> EXERCISE REQUIREMENTS
Take the records below and set them down exactly, so that every line matches the original.

> MATERIAL SUPPLIED
┏━━

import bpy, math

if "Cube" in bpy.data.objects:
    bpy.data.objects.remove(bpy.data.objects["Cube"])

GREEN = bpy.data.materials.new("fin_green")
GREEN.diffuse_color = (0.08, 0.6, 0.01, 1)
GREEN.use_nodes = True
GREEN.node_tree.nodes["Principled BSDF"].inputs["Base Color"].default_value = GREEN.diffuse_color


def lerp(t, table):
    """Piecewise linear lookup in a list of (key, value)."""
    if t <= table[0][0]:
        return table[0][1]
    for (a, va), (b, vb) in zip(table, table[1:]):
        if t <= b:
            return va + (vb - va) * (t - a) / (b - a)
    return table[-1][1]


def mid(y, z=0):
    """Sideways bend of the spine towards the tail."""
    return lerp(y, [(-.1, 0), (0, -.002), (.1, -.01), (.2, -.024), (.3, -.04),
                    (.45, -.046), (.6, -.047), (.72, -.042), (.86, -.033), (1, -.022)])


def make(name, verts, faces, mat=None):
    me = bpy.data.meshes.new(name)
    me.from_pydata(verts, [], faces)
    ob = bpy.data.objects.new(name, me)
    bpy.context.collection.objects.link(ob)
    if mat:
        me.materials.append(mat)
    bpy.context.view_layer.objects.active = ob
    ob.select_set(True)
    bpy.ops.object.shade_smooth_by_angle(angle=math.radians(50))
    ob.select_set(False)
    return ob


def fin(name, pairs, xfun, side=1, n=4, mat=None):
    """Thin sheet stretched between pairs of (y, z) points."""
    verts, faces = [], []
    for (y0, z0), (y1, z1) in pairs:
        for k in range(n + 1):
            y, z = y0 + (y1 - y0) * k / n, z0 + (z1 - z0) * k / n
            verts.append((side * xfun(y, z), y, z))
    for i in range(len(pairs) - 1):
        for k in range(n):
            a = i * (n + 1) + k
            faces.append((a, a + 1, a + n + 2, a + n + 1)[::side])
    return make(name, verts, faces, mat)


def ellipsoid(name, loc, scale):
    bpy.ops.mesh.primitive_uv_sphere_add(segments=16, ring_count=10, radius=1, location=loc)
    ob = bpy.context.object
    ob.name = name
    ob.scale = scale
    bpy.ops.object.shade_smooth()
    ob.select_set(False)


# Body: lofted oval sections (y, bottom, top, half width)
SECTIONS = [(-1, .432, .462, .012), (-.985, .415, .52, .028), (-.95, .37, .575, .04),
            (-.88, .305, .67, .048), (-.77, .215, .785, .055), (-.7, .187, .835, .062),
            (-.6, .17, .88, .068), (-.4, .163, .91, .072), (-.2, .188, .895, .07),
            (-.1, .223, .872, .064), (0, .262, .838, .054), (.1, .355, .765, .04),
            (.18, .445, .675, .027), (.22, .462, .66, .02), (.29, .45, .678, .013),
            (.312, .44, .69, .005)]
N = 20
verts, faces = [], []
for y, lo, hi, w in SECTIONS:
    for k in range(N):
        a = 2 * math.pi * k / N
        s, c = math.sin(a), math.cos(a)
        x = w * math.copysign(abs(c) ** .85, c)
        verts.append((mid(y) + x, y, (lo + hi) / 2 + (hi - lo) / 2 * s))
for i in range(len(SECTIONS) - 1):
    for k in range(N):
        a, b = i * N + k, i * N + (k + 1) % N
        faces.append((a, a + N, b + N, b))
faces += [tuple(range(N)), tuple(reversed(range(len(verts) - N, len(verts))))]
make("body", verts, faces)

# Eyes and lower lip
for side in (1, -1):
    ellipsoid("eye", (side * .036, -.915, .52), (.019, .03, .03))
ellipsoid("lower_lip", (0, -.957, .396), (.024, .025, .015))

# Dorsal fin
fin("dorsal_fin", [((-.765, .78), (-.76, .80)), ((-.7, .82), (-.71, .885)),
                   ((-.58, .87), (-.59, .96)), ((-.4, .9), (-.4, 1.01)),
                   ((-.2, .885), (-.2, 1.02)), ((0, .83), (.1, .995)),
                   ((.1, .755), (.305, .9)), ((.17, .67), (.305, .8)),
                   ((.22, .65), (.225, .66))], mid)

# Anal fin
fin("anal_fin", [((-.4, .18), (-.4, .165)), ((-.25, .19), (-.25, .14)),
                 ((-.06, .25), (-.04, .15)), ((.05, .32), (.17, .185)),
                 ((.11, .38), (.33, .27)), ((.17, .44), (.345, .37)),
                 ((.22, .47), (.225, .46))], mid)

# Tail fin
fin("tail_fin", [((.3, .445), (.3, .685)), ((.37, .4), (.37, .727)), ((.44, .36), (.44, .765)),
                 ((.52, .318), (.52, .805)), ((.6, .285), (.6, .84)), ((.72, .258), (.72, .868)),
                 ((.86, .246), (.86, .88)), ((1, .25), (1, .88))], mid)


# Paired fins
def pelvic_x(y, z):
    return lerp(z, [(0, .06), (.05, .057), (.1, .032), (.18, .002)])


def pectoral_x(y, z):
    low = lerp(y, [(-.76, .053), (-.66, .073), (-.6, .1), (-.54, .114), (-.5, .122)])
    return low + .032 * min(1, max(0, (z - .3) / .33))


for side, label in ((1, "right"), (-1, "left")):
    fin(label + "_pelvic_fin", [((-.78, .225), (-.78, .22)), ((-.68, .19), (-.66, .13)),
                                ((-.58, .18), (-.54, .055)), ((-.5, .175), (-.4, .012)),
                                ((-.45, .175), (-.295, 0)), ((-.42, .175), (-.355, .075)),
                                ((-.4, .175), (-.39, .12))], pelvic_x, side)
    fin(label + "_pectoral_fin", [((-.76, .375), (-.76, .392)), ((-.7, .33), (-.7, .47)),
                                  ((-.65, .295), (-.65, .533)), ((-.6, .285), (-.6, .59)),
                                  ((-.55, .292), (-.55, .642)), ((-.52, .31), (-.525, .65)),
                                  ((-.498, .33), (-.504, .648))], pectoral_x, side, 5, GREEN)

┗━━

> RESPONSE
import bpy, math

if "Cube" in bpy.data.objects:
    bpy.data.objects.remove(bpy.data.objects["Cube"])

GREEN = bpy.data.materials.new("fin_green")
GREEN.diffuse_color = (0.08, 0.6, 0.01, 1)
GREEN.use_nodes = True
GREEN.node_tree.nodes["Principled BSDF"].inputs["Base Color"].default_value = GREEN.diffuse_color


def lerp(t, table):
    """Piecewise linear lookup in a list of (key, value)."""
    if t <= table[0][0]:
        return table[0][1]
    for (a, va), (b, vb) in zip(table, table[1:]):
        if t <= b:
            return va + (vb - va) * (t - a) / (b - a)
    return table[-1][1]


def mid(y, z=0):
    """Sideways bend of the spine towards the tail."""
    return lerp(y, [(-.1, 0), (0, -.002), (.1, -.01), (.2, -.024), (.3, -.04),
                    (.45, -.046), (.6, -.047), (.72, -.042), (.86, -.033), (1, -.022)])


def make(name, verts, faces, mat=None):
    me = bpy.data.meshes.new(name)
    me.from_pydata(verts, [], faces)
    ob = bpy.data.objects.new(name, me)
    bpy.context.collection.objects.link(ob)
    if mat:
        me.materials.append(mat)
    bpy.context.view_layer.objects.active = ob
    ob.select_set(True)
    bpy.ops.object.shade_smooth_by_angle(angle=math.radians(50))
    ob.select_set(False)
    return ob


def fin(name, pairs, xfun, side=1, n=4, mat=None):
    """Thin sheet stretched between pairs of (y, z) points."""
    verts, faces = [], []
    for (y0, z0), (y1, z1) in pairs:
        for k in range(n + 1):
            y, z = y0 + (y1 - y0) * k / n, z0 + (z1 - z0) * k / n
            verts.append((side * xfun(y, z), y, z))
    for i in range(len(pairs) - 1):
        for k in range(n):
            a = i * (n + 1) + k
            faces.append((a, a + 1, a + n + 2, a + n + 1)[::side])
    return make(name, verts, faces, mat)


def ellipsoid(name, loc, scale):
    bpy.ops.mesh.primitive_uv_sphere_add(segments=16, ring_count=10, radius=1, location=loc)
    ob = bpy.context.object
    ob.name = name
    ob.scale = scale
    bpy.ops.object.shade_smooth()
    ob.select_set(False)


# Body: lofted oval sections (y, bottom, top, half width)
SECTIONS = [(-1, .432, .462, .012), (-.985, .415, .52, .028), (-.95, .37, .575, .04),
            (-.88, .305, .67, .048), (-.77, .215, .785, .055), (-.7, .187, .835, .062),
            (-.6, .17, .88, .068), (-.4, .163, .91, .072), (-.2, .188, .895, .07),
            (-.1, .223, .872, .064), (0, .262, .838, .054), (.1, .355, .765, .04),
            (.18, .445, .675, .027), (.22, .462, .66, .02), (.29, .45, .678, .013),
            (.312, .44, .69, .005)]
N = 20
verts, faces = [], []
for y, lo, hi, w in SECTIONS:
    for k in range(N):
        a = 2 * math.pi * k / N
        s, c = math.sin(a), math.cos(a)
        x = w * math.copysign(abs(c) ** .85, c)
        verts.append((mid(y) + x, y, (lo + hi) / 2 + (hi - lo) / 2 * s))
for i in range(len(SECTIONS) - 1):
    for k in range(N):
        a, b = i * N + k, i * N + (k + 1) % N
        faces.append((a, a + N, b + N, b))
faces += [tuple(range(N)), tuple(reversed(range(len(verts) - N, len(verts))))]
make("body", verts, faces)

# Eyes and lower lip
for side in (1, -1):
    ellipsoid("eye", (side * .036, -.915, .52), (.019, .03, .03))
ellipsoid("lower_lip", (0, -.957, .396), (.024, .025, .015))

# Dorsal fin
fin("dorsal_fin", [((-.765, .78), (-.76, .80)), ((-.7, .82), (-.71, .885)),
                   ((-.58, .87), (-.59, .96)), ((-.4, .9), (-.4, 1.01)),
                   ((-.2, .885), (-.2, 1.02)), ((0, .83), (.1, .995)),
                   ((.1, .755), (.305, .9)), ((.17, .67), (.305, .8)),
                   ((.22, .65), (.225, .66))], mid)

# Anal fin
fin("anal_fin", [((-.4, .18), (-.4, .165)), ((-.25, .19), (-.25, .14)),
                 ((-.06, .25), (-.04, .15)), ((.05, .32), (.17, .185)),
                 ((.11, .38), (.33, .27)), ((.17, .44), (.345, .37)),
                 ((.22, .47), (.225, .46))], mid)

# Tail fin
fin("tail_fin", [((.3, .445), (.3, .685)), ((.37, .4), (.37, .727)), ((.44, .36), (.44, .765)),
                 ((.52, .318), (.52, .805)), ((.6, .285), (.6, .84)), ((.72, .258), (.72, .868)),
                 ((.86, .246), (.86, .88)), ((1, .25), (1, .88))], mid)


# Paired fins
def pelvic_x(y, z):
    return lerp(z, [(0, .06), (.05, .057), (.1, .032), (.18, .002)])


def pectoral_x(y, z):
    low = lerp(y, [(-.76, .053), (-.66, .073), (-.6, .1), (-.54, .114), (-.5, .122)])
    return low + .032 * min(1, max(0, (z - .3) / .33))


for side, label in ((1, "right"), (-1, "left")):
    fin(label + "_pelvic_fin", [((-.78, .225), (-.78, .22)), ((-.68, .19), (-.66, .13)),
                                ((-.58, .18), (-.54, .055)), ((-.5, .175), (-.4, .012)),
                                ((-.45, .175), (-.295, 0)), ((-.42, .175), (-.355, .075)),
                                ((-.4, .175), (-.39, .12))], pelvic_x, side)
    fin(label + "_pectoral_fin", [((-.76, .375), (-.76, .392)), ((-.7, .33), (-.7, .47)),
                                  ((-.65, .295), (-.65, .533)), ((-.6, .285), (-.6, .59)),
                                  ((-.55, .292), (-.55, .642)), ((-.52, .31), (-.525, .65)),
                                  ((-.498, .33), (-.504, .648))], pectoral_x, side, 5, GREEN)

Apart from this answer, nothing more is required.